“Suicidality, violence and mania caused by selective serotonin reuptake inhibitors (SSRIs): A review and analysis” published in the International Journal of Risk and Safety in Medicine, 16: 31-49, 2003/2004 (The complete text of the peer-reviewed article
appears on this website). I made a similar analysis in my most recent book on the subject, The Antidepressant Fact Book (2002, Perseus Books).
As a psychiatrist and as a medical expert, I have examined dozens of cases of individuals who have committed suicide or violent crimes while under the influence of the newer antidepressants such as Prozac, Zoloft, Paxil, Luvox and Celexa. In June in South Carolina, Christopher Pittman will go on trial for shooting his grandparents to death while they slept. Chris was twelve when his family doctor started him on Zoloft.
Three weeks later the doctor doubled his dose and one week later Chris committed the violent acts. In other cases, a fourteen-year-old girl on Prozac fired a pistol pointblank at
a friend but the gun failed to go off, and a teenage boy on Zoloft beat to death an elderly woman who complained to him about his loud music. A greater number of cases involve adults who lost control of themselves while taking antidepressants. In at least two cases judges have found individuals not guilty on the basis of involuntary intoxication with psychiatric drugs and other cases have resulted in reduced charges, lesser convictions, or shortened sentences.
The FDA includes mania in its list of known antidepressant effects. Manic individuals can become violent, especially when they are thwarted, and they can also “crash” into depression and suicidal states. They can carry out elaborate but grandiose
and doomed plans. One clinical trial showed a rate of 6% manic reactions for depressed Breggin Antidepressant Column, p. 3 children on Prozac. None developed mania on a sugar pill. Even in short-term clinical trials, 1% or more of depressed adults develop mania compared to a small fraction on the
Although it is difficult to determine the rate at which the antidepressants cause relatively uncommon tragedies such as suicide and violence, we do know that they cause stimulant effects such as irritability and agitation in a large percentage of patients, often a third or more. Doctors who fail to recognize these reactions as drug-induced may mistakenly increase the dose of the antidepressant with disastrous results.
Little will be lost by minimizing the use of the newer antidepressants.

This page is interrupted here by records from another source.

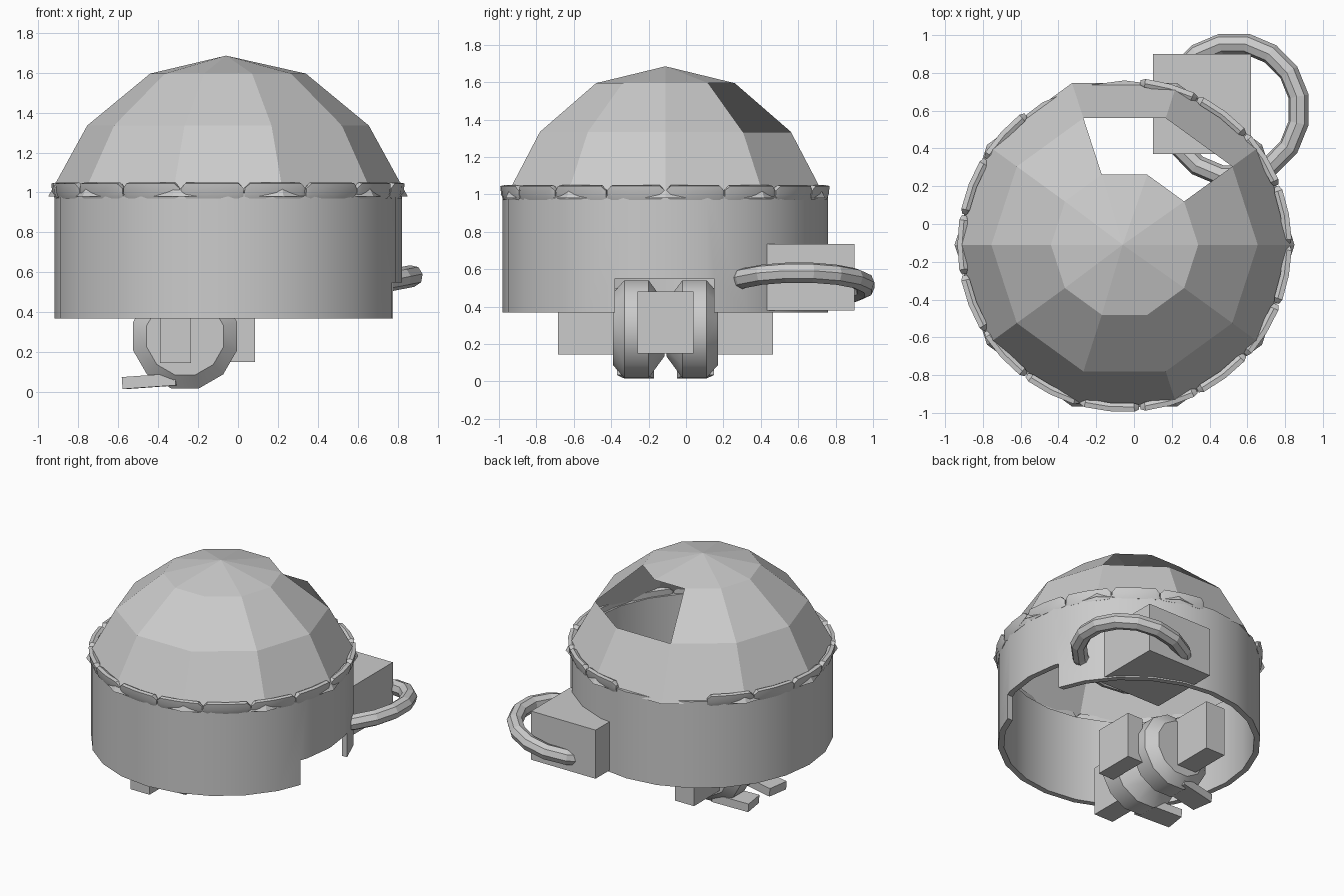
import bpy, bmesh, math
from mathutils import Vector

if "Cube" in bpy.data.objects:
    bpy.data.objects.remove(bpy.data.objects["Cube"])

CX, CY = -0.05, -0.11   # shared axis of drum and dome


def make(name, verts, faces, smooth=False):
    me = bpy.data.meshes.new(name)
    me.from_pydata(verts, [], faces)
    bm = bmesh.new()
    bm.from_mesh(me)
    bmesh.ops.recalc_face_normals(bm, faces=bm.faces)
    bm.to_mesh(me)
    bm.free()
    ob = bpy.data.objects.new(name, me)
    bpy.context.collection.objects.link(ob)
    if smooth:
        bpy.ops.object.select_all(action='DESELECT')
        bpy.context.view_layer.objects.active = ob
        ob.select_set(True)
        bpy.ops.object.shade_smooth_by_angle(angle=math.radians(35))
    return ob


def loft(name, rings, closed=False, caps=True, smooth=False):
    """Bridge a list of equal-length point rings."""
    n, m = len(rings[0]), len(rings)
    verts = [p for r in rings for p in r]
    faces = []
    for i in range(m if closed else m - 1):
        a, b = i * n, ((i + 1) % m) * n
        faces += [(a + j, a + (j + 1) % n, b + (j + 1) % n, b + j) for j in range(n)]
    if caps and not closed:
        faces += [tuple(range(n)), tuple(range((m - 1) * n, m * n))]
    return make(name, verts, faces, smooth)


def box(name, lo, hi, rot=(0, 0, 0)):
    c = (Vector(lo) + Vector(hi)) / 2
    h = (Vector(hi) - Vector(lo)) / 2
    sq = [(-1, -1), (1, -1), (1, 1), (-1, 1)]
    ob = loft(name, [[(x * h.x, y * h.y, z * h.z) for x, y in sq] for z in (-1, 1)])
    ob.location, ob.rotation_euler = c, rot
    return ob


def ring(r, z, n):
    return [(CX + r * math.cos(2 * math.pi * i / n),
             CY + r * math.sin(2 * math.pi * i / n), z) for i in range(n)]


# Drum wall: open tube with a slot cut in its right side
drum = loft("drum_wall", [ring(r, z, 24) for r, z in
                          ((0.87, 0.37), (0.87, 1.0), (0.83, 1.0), (0.83, 0.37))],
            closed=True, smooth=True)
slot = box("slot_cutter", (0.6, -0.38, 0.2), (1.1, 0.15, 0.55))
slot.hide_render = True
slot.hide_set(True)
cut = drum.modifiers.new("slot", 'BOOLEAN')
cut.object, cut.operation, cut.solver = slot, 'DIFFERENCE', 'EXACT'

# Ten-sided faceted dome with two open panels at the back right
N = 10
prof = [(0.90, 0.98), (0.705, 1.335), (0.39, 1.595)]
verts = [p for r, z in prof for p in ring(r, z, N)] + [(CX - 0.01, CY, 1.685)]
faces = [(k * N + i, k * N + (i + 1) % N, (k + 1) * N + (i + 1) % N, (k + 1) * N + i)
         for k in range(2) for i in range(N) if not (k == 1 and i in (1, 2))]
faces += [(2 * N + i, 2 * N + (i + 1) % N, 3 * N) for i in range(N)]
make("dome", verts, faces)

# Rim of separate padded blocks, two missing at the back
SEG = 17
section = [(0.84, 0.98), (0.868, 0.97), (0.88, 1.0), (0.885, 1.045), (0.86, 1.05), (0.84, 1.04)]
mid_r, mid_z = 0.862, 0.99
for s in range(SEG):
    if s in (4, 5):
        continue
    rings = []
    for t, k in ((0.01, 0.55), (0.09, 1), (0.5, 1), (0.91, 1), (0.99, 0.55)):
        a = (s + t) * 2 * math.pi / SEG
        rings.append([(CX + (mid_r + (r - mid_r) * k) * math.cos(a),
                       CY + (mid_r + (r - mid_r) * k) * math.sin(a),
                       mid_z + (z - mid_z) * k) for r, z in section])
    loft("rim_block", rings, smooth=True)

# Side box with the ring handle passing through it
box("side_box", (0.10, 0.37, 0.38), (0.62, 0.90, 0.735))
rings = []
for i in range(16):
    a = 2 * math.pi * (i + 0.5) / 16
    rings.append([((0.355 + 0.055 * math.cos(b)) * math.cos(a),
                   (0.355 + 0.055 * math.cos(b)) * math.sin(a), 0.055 * math.sin(b))
                  for b in [2 * math.pi * j / 8 for j in range(8)]])
handle = loft("ring_handle", rings, closed=True)
handle.location = (0.53, 0.605, 0.515)
handle.rotation_euler = (0, math.radians(-11), 0)

# Underside: paired rounded lobes, feet and side slabs, mirrored about the middle
for sgn in (-1, 1):
    rings = []
    for d, r in ((0.005, 0.15), (0.09, 0.27), (0.22, 0.27), (0.28, 0.20)):
        rings.append([(-0.265 + r * math.cos(a), CY + sgn * d, 0.28 + r * math.sin(a))
                      for a in [2 * math.pi * (j + 0.5) / 12 for j in range(12)]])
    loft("round_lobe", rings, smooth=True)
    y0, y1 = sorted((CY + sgn * 0.08, CY + sgn * 0.24))
    box("foot", (-0.57, y0, 0.025), (-0.30, y1, 0.085), (0, math.radians(-4), sgn * 0.15))
    y0, y1 = sorted((CY + sgn * 0.25, CY + sgn * 0.575))
    box("side_slab", (-0.39, y0, 0.145), (-0.235, y1, 0.50))
box("back_block", (-0.04, -0.26, 0.15), (0.085, 0.04, 0.48))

While there is strong evidence that they cause suicide, there is no convincing evidence that they can
prevent it. Many older antidepressants cause less stimulation and are equally or more effective in head-to-head clinical trials. Beyond that, a number of meta-analyses drawing data from multiple studies have shown that antidepressants are no better than a sugar pill.
People who are depressed often respond to placebo because it gives them hope. Severe depression is essentially a feeling of profound hopelessness and despair that can best be addressed by a variety of psychotherapeutic, educational, and spiritual or religious interventions.
Unfortunately, there are also risks involved with stopping antidepressants. Many can cause withdrawal reactions that last days and sometimes longer, causing some patients to feel depressed, suicidal or even violent. Stopping antidepressants should be done carefully and with experienced clinical supervision.
As a first step in responding to this public health threat, we should follow the example of Great Britain whose drug safety agency recently banned the use of many of Breggin Antidepressant Column, p. 4 these drugs in children. Beyond that, the FDA and the medical profession must forthrightly educate potential patients and the public about the sometimes life-threatening risks associated with the use of antidepressant medications.
Copyright 2004 by Peter R. Breggin, M.D. This column may be reproduced
without permission provided proper attribution is given to the author.